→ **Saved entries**
════════════════

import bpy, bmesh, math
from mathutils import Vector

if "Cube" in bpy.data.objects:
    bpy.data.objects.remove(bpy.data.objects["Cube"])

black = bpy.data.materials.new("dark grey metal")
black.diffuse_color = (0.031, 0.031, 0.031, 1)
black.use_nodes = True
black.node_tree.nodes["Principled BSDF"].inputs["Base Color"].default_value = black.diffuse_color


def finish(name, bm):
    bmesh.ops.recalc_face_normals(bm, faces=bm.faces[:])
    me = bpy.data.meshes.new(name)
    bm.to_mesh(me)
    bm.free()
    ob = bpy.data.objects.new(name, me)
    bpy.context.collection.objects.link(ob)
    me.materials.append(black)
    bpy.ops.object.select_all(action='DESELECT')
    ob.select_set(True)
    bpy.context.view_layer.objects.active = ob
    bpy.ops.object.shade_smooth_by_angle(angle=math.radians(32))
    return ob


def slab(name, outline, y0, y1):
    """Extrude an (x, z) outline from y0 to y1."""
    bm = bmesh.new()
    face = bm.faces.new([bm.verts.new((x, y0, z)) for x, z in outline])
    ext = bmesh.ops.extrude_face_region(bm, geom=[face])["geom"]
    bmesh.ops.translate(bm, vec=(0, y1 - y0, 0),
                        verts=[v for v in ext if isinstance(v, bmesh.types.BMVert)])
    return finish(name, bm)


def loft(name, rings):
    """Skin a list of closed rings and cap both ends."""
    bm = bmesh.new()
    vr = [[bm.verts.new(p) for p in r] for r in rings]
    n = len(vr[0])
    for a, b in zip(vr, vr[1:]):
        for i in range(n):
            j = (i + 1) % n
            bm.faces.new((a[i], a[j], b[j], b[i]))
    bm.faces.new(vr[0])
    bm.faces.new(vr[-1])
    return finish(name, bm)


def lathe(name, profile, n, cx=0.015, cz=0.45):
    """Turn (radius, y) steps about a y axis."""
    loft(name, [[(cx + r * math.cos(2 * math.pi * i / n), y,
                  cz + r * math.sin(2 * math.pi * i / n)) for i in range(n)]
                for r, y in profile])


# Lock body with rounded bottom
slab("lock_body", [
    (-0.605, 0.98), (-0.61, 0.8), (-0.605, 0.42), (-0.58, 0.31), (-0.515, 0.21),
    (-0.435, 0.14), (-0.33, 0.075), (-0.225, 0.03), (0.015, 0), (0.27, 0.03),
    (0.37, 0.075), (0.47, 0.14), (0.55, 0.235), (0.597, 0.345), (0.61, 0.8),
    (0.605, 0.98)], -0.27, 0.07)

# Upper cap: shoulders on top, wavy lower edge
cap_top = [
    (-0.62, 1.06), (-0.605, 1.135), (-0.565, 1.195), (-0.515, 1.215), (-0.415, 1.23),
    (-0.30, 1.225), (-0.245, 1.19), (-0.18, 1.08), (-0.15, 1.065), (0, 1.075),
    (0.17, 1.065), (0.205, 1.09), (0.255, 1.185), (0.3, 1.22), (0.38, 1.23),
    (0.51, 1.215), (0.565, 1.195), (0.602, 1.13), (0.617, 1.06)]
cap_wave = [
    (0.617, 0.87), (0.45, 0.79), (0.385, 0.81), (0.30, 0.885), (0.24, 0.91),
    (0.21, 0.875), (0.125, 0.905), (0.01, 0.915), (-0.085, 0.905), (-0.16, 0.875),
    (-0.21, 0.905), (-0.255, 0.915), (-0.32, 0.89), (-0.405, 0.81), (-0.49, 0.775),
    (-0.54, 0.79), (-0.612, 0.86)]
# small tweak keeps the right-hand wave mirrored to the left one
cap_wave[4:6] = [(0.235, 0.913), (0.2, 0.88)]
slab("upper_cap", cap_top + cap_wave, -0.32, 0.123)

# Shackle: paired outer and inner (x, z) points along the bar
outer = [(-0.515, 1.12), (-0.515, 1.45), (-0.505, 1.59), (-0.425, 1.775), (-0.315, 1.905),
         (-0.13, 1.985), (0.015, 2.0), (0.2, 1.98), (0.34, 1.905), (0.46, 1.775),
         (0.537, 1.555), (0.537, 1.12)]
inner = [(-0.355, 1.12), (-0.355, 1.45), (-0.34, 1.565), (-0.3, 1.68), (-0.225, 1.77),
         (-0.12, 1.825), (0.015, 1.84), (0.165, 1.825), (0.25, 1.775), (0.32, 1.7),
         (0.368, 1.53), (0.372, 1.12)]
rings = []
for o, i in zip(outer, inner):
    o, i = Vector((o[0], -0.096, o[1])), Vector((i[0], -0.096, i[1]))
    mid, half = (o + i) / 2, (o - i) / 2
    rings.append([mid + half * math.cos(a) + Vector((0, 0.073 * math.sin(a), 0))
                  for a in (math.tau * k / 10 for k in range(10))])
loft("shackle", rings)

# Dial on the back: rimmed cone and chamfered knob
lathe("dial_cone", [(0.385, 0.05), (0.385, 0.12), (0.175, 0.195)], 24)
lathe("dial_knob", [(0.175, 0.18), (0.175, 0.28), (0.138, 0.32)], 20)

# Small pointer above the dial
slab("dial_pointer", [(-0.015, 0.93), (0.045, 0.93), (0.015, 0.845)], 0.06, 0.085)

════════════════

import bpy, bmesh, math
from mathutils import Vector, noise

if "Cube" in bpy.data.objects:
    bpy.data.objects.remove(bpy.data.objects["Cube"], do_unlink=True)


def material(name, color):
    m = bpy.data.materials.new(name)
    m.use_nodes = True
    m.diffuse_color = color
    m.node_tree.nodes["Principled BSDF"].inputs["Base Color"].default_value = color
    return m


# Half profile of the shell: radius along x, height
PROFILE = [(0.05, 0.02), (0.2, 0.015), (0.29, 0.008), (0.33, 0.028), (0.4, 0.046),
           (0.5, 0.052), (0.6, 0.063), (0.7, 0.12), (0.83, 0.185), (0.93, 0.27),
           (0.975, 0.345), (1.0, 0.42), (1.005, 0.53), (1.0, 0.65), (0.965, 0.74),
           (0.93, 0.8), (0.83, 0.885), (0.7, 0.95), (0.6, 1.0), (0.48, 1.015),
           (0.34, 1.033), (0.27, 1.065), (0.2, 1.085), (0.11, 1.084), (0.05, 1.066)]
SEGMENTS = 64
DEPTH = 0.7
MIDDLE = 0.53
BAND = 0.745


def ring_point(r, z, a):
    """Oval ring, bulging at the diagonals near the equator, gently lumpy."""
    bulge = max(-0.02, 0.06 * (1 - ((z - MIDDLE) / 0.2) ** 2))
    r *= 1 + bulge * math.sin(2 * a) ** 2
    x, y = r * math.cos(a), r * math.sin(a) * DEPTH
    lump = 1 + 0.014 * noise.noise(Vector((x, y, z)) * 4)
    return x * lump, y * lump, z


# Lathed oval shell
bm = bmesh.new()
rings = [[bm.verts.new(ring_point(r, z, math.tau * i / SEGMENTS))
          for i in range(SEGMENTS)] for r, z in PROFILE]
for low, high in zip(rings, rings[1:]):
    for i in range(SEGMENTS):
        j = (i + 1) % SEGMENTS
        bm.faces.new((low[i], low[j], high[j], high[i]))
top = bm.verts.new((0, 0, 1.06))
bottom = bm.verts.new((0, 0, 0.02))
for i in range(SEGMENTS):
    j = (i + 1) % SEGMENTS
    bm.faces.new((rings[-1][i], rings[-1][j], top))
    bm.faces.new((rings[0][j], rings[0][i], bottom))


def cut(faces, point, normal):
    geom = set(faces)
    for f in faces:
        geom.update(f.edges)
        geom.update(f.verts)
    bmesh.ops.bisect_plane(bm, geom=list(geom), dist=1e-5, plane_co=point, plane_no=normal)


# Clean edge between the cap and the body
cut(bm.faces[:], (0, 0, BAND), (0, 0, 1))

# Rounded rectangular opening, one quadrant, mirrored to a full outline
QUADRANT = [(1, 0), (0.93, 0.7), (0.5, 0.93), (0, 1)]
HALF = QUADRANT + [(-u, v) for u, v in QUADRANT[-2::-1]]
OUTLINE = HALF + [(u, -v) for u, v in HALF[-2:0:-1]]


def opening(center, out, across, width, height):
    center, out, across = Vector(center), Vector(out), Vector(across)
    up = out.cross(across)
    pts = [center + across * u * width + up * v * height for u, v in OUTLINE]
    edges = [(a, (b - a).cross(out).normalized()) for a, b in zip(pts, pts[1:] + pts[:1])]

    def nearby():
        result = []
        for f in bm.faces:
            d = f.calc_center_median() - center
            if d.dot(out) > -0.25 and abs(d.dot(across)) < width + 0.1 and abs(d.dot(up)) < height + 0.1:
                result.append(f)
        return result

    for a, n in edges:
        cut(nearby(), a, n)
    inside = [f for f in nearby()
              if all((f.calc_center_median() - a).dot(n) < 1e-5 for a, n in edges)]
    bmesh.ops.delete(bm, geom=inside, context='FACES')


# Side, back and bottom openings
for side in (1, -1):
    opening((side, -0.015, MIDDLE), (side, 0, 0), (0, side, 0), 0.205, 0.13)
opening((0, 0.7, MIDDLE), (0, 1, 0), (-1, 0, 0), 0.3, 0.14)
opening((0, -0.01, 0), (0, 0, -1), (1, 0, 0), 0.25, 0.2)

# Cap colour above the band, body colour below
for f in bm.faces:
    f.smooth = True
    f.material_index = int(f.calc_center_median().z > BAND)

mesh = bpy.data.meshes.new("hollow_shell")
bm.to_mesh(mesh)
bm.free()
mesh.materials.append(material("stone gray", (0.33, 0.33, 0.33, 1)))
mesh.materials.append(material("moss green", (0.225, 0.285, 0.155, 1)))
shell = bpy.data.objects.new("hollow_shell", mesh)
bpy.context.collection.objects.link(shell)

════════════════

→ **Instructions for the task**
The output should be exactly the lines above from the line containing "verts=[v for v" to the line containing "for r, y in profile])", inclusive, with no other lines.

→ **Your solution**
                        verts=[v for v in ext if isinstance(v, bmesh.types.BMVert)])
    return finish(name, bm)


def loft(name, rings):
    """Skin a list of closed rings and cap both ends."""
    bm = bmesh.new()
    vr = [[bm.verts.new(p) for p in r] for r in rings]
    n = len(vr[0])
    for a, b in zip(vr, vr[1:]):
        for i in range(n):
            j = (i + 1) % n
            bm.faces.new((a[i], a[j], b[j], b[i]))
    bm.faces.new(vr[0])
    bm.faces.new(vr[-1])
    return finish(name, bm)


def lathe(name, profile, n, cx=0.015, cz=0.45):
    """Turn (radius, y) steps about a y axis."""
    loft(name, [[(cx + r * math.cos(2 * math.pi * i / n), y,
                  cz + r * math.sin(2 * math.pi * i / n)) for i in range(n)]
                for r, y in profile])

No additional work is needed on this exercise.